> [GOAL OF THE EXERCISE]:
Could you repeat the records below exactly, leaving the pictures out?

> [INPUT FOR THIS TASK]:
* * * * *

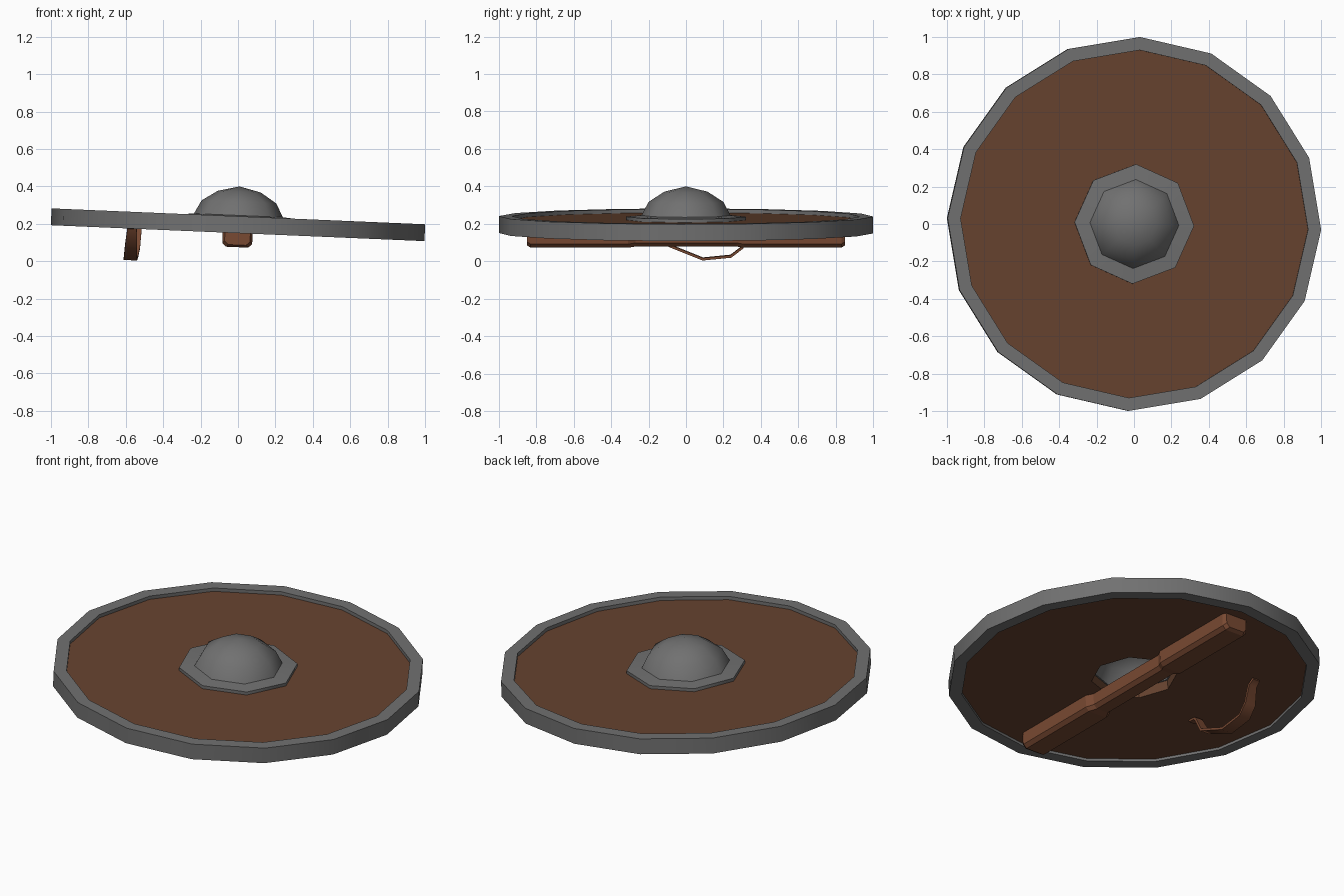
import bpy, bmesh, math
from mathutils import Matrix

if "Cube" in bpy.data.objects:
    bpy.data.objects.remove(bpy.data.objects["Cube"])

# Whole shield leans slightly: right edge lower than left
TILT = Matrix.Translation((0, 0, 0.195)) @ Matrix.Rotation(math.asin(0.0425), 4, 'Y')
PHASE = math.radians(-1.8)


def material(name, color):
    m = bpy.data.materials.new(name)
    m.diffuse_color = (*color, 1)
    m.use_nodes = True
    m.node_tree.nodes["Principled BSDF"].inputs["Base Color"].default_value = m.diffuse_color
    return m


WOOD = material("dark wood", (0.135, 0.056, 0.029))
IRON = material("grey iron", (0.165, 0.165, 0.165))
GRIP = material("reddish wood", (0.19, 0.067, 0.032))


def loft(name, rings, mat, wrap=False, angle=30):
    """Skin a list of equal-length rings; cap the ends unless wrapped."""
    bm = bmesh.new()
    vs = [[bm.verts.new(p) for p in ring] for ring in rings]
    n = len(vs[0])
    pairs = list(zip(vs, vs[1:])) + ([(vs[-1], vs[0])] if wrap else [])
    for a, b in pairs:
        for i in range(n):
            j = (i + 1) % n
            bm.faces.new((a[i], a[j], b[j], b[i]))
    if not wrap:
        bm.faces.new(vs[0])
        bm.faces.new(vs[-1])
    bmesh.ops.remove_doubles(bm, verts=bm.verts, dist=0.0005)
    bmesh.ops.recalc_face_normals(bm, faces=bm.faces)
    me = bpy.data.meshes.new(name)
    bm.to_mesh(me)
    bm.free()
    me.materials.append(mat)
    ob = bpy.data.objects.new(name, me)
    bpy.context.collection.objects.link(ob)
    ob.matrix_world = TILT
    bpy.ops.object.select_all(action='DESELECT')
    ob.select_set(True)
    bpy.context.view_layer.objects.active = ob
    if angle:
        bpy.ops.object.shade_smooth_by_angle(angle=math.radians(angle))
    return ob


def circle(r, z, n, octagon=False):
    """Ring of n points; octagon=True pulls odd points onto an eight-sided outline."""
    pts = []
    for i in range(n):
        a = PHASE + i * math.tau / n
        q = r * math.cos(math.pi / 8) if octagon and i % 2 else r
        pts.append((q * math.cos(a), q * math.sin(a), z))
    return pts


# Iron rim
loft("rim", [circle(r, z, 16) for r, z in
             ((1.0, -0.045), (1.0, 0.045), (0.93, 0.045), (0.93, -0.045))], IRON, wrap=True)

# Wooden board with an eight-sided hole behind the boss
loft("board", [circle(0.95, -0.03, 16), circle(0.95, 0.025, 16),
               circle(0.23, 0.025, 16, True), circle(0.23, -0.03, 16, True)], WOOD, wrap=True)

# Hollow iron boss with a flange
boss = ((0, 0.205), (0.115, 0.177), (0.2, 0.122), (0.238, 0.05), (0.32, 0.043),
        (0.32, 0.025), (0.222, 0.025), (0.185, 0.11), (0.105, 0.162), (0, 0.188))
loft("boss", [circle(max(r, 1e-5), z, 8) for r, z in boss], IRON, wrap=False, angle=50)

# Wooden bar across the back, slimmer at the hand grip
half = [(0.27, 0.058, -0.115), (0.31, 0.08, -0.12), (0.83, 0.08, -0.12), (0.85, 0.068, -0.108)]
stations = [(-y, w, b) for y, w, b in reversed(half)] + half
bar = []
for y, w, b in stations:
    c = 0.02
    bar.append([(-w, y, -0.028), (-w, y, b + c), (-w + c, y, b),
                (w - c, y, b), (w, y, b + c), (w, y, -0.028)])
loft("grip_bar", bar, GRIP, angle=0)

# Arm strap: (x, y, z, half width) along its path
path = [(-0.565, -0.19, -0.034, 0.022), (-0.565, -0.14, -0.042, 0.025),
        (-0.567, -0.09, -0.135, 0.032), (-0.567, 0.09, -0.207, 0.036),
        (-0.562, 0.24, -0.192, 0.036), (-0.552, 0.30, -0.145, 0.034),
        (-0.54, 0.34, -0.055, 0.026), (-0.535, 0.38, -0.034, 0.022)]
strap = []
for i, (x, y, z, w) in enumerate(path):
    p, q = path[max(i - 1, 0)], path[min(i + 1, len(path) - 1)]
    dy, dz = q[1] - p[1], q[2] - p[2]
    d = math.hypot(dy, dz)
    ny, nz = -dz / d * 0.007, dy / d * 0.007
    strap.append([(x - w, y - ny, z - nz), (x + w, y - ny, z - nz),
                  (x + w, y + ny, z + nz), (x - w, y + ny, z + nz)])
loft("arm_strap", strap, GRIP, angle=40)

* * * * *

> [RESPONSE AREA]:
import bpy, bmesh, math
from mathutils import Matrix

if "Cube" in bpy.data.objects:
    bpy.data.objects.remove(bpy.data.objects["Cube"])

# Whole shield leans slightly: right edge lower than left
TILT = Matrix.Translation((0, 0, 0.195)) @ Matrix.Rotation(math.asin(0.0425), 4, 'Y')
PHASE = math.radians(-1.8)


def material(name, color):
    m = bpy.data.materials.new(name)
    m.diffuse_color = (*color, 1)
    m.use_nodes = True
    m.node_tree.nodes["Principled BSDF"].inputs["Base Color"].default_value = m.diffuse_color
    return m


WOOD = material("dark wood", (0.135, 0.056, 0.029))
IRON = material("grey iron", (0.165, 0.165, 0.165))
GRIP = material("reddish wood", (0.19, 0.067, 0.032))


def loft(name, rings, mat, wrap=False, angle=30):
    """Skin a list of equal-length rings; cap the ends unless wrapped."""
    bm = bmesh.new()
    vs = [[bm.verts.new(p) for p in ring] for ring in rings]
    n = len(vs[0])
    pairs = list(zip(vs, vs[1:])) + ([(vs[-1], vs[0])] if wrap else [])
    for a, b in pairs:
        for i in range(n):
            j = (i + 1) % n
            bm.faces.new((a[i], a[j], b[j], b[i]))
    if not wrap:
        bm.faces.new(vs[0])
        bm.faces.new(vs[-1])
    bmesh.ops.remove_doubles(bm, verts=bm.verts, dist=0.0005)
    bmesh.ops.recalc_face_normals(bm, faces=bm.faces)
    me = bpy.data.meshes.new(name)
    bm.to_mesh(me)
    bm.free()
    me.materials.append(mat)
    ob = bpy.data.objects.new(name, me)
    bpy.context.collection.objects.link(ob)
    ob.matrix_world = TILT
    bpy.ops.object.select_all(action='DESELECT')
    ob.select_set(True)
    bpy.context.view_layer.objects.active = ob
    if angle:
        bpy.ops.object.shade_smooth_by_angle(angle=math.radians(angle))
    return ob


def circle(r, z, n, octagon=False):
    """Ring of n points; octagon=True pulls odd points onto an eight-sided outline."""
    pts = []
    for i in range(n):
        a = PHASE + i * math.tau / n
        q = r * math.cos(math.pi / 8) if octagon and i % 2 else r
        pts.append((q * math.cos(a), q * math.sin(a), z))
    return pts


# Iron rim
loft("rim", [circle(r, z, 16) for r, z in
             ((1.0, -0.045), (1.0, 0.045), (0.93, 0.045), (0.93, -0.045))], IRON, wrap=True)

# Wooden board with an eight-sided hole behind the boss
loft("board", [circle(0.95, -0.03, 16), circle(0.95, 0.025, 16),
               circle(0.23, 0.025, 16, True), circle(0.23, -0.03, 16, True)], WOOD, wrap=True)

# Hollow iron boss with a flange
boss = ((0, 0.205), (0.115, 0.177), (0.2, 0.122), (0.238, 0.05), (0.32, 0.043),
        (0.32, 0.025), (0.222, 0.025), (0.185, 0.11), (0.105, 0.162), (0, 0.188))
loft("boss", [circle(max(r, 1e-5), z, 8) for r, z in boss], IRON, wrap=False, angle=50)

# Wooden bar across the back, slimmer at the hand grip
half = [(0.27, 0.058, -0.115), (0.31, 0.08, -0.12), (0.83, 0.08, -0.12), (0.85, 0.068, -0.108)]
stations = [(-y, w, b) for y, w, b in reversed(half)] + half
bar = []
for y, w, b in stations:
    c = 0.02
    bar.append([(-w, y, -0.028), (-w, y, b + c), (-w + c, y, b),
                (w - c, y, b), (w, y, b + c), (w, y, -0.028)])
loft("grip_bar", bar, GRIP, angle=0)

# Arm strap: (x, y, z, half width) along its path
path = [(-0.565, -0.19, -0.034, 0.022), (-0.565, -0.14, -0.042, 0.025),
        (-0.567, -0.09, -0.135, 0.032), (-0.567, 0.09, -0.207, 0.036),
        (-0.562, 0.24, -0.192, 0.036), (-0.552, 0.30, -0.145, 0.034),
        (-0.54, 0.34, -0.055, 0.026), (-0.535, 0.38, -0.034, 0.022)]
strap = []
for i, (x, y, z, w) in enumerate(path):
    p, q = path[max(i - 1, 0)], path[min(i + 1, len(path) - 1)]
    dy, dz = q[1] - p[1], q[2] - p[2]
    d = math.hypot(dy, dz)
    ny, nz = -dz / d * 0.007, dy / d * 0.007
    strap.append([(x - w, y - ny, z - nz), (x + w, y - ny, z - nz),
                  (x + w, y + ny, z + nz), (x - w, y + ny, z + nz)])
loft("arm_strap", strap, GRIP, angle=40)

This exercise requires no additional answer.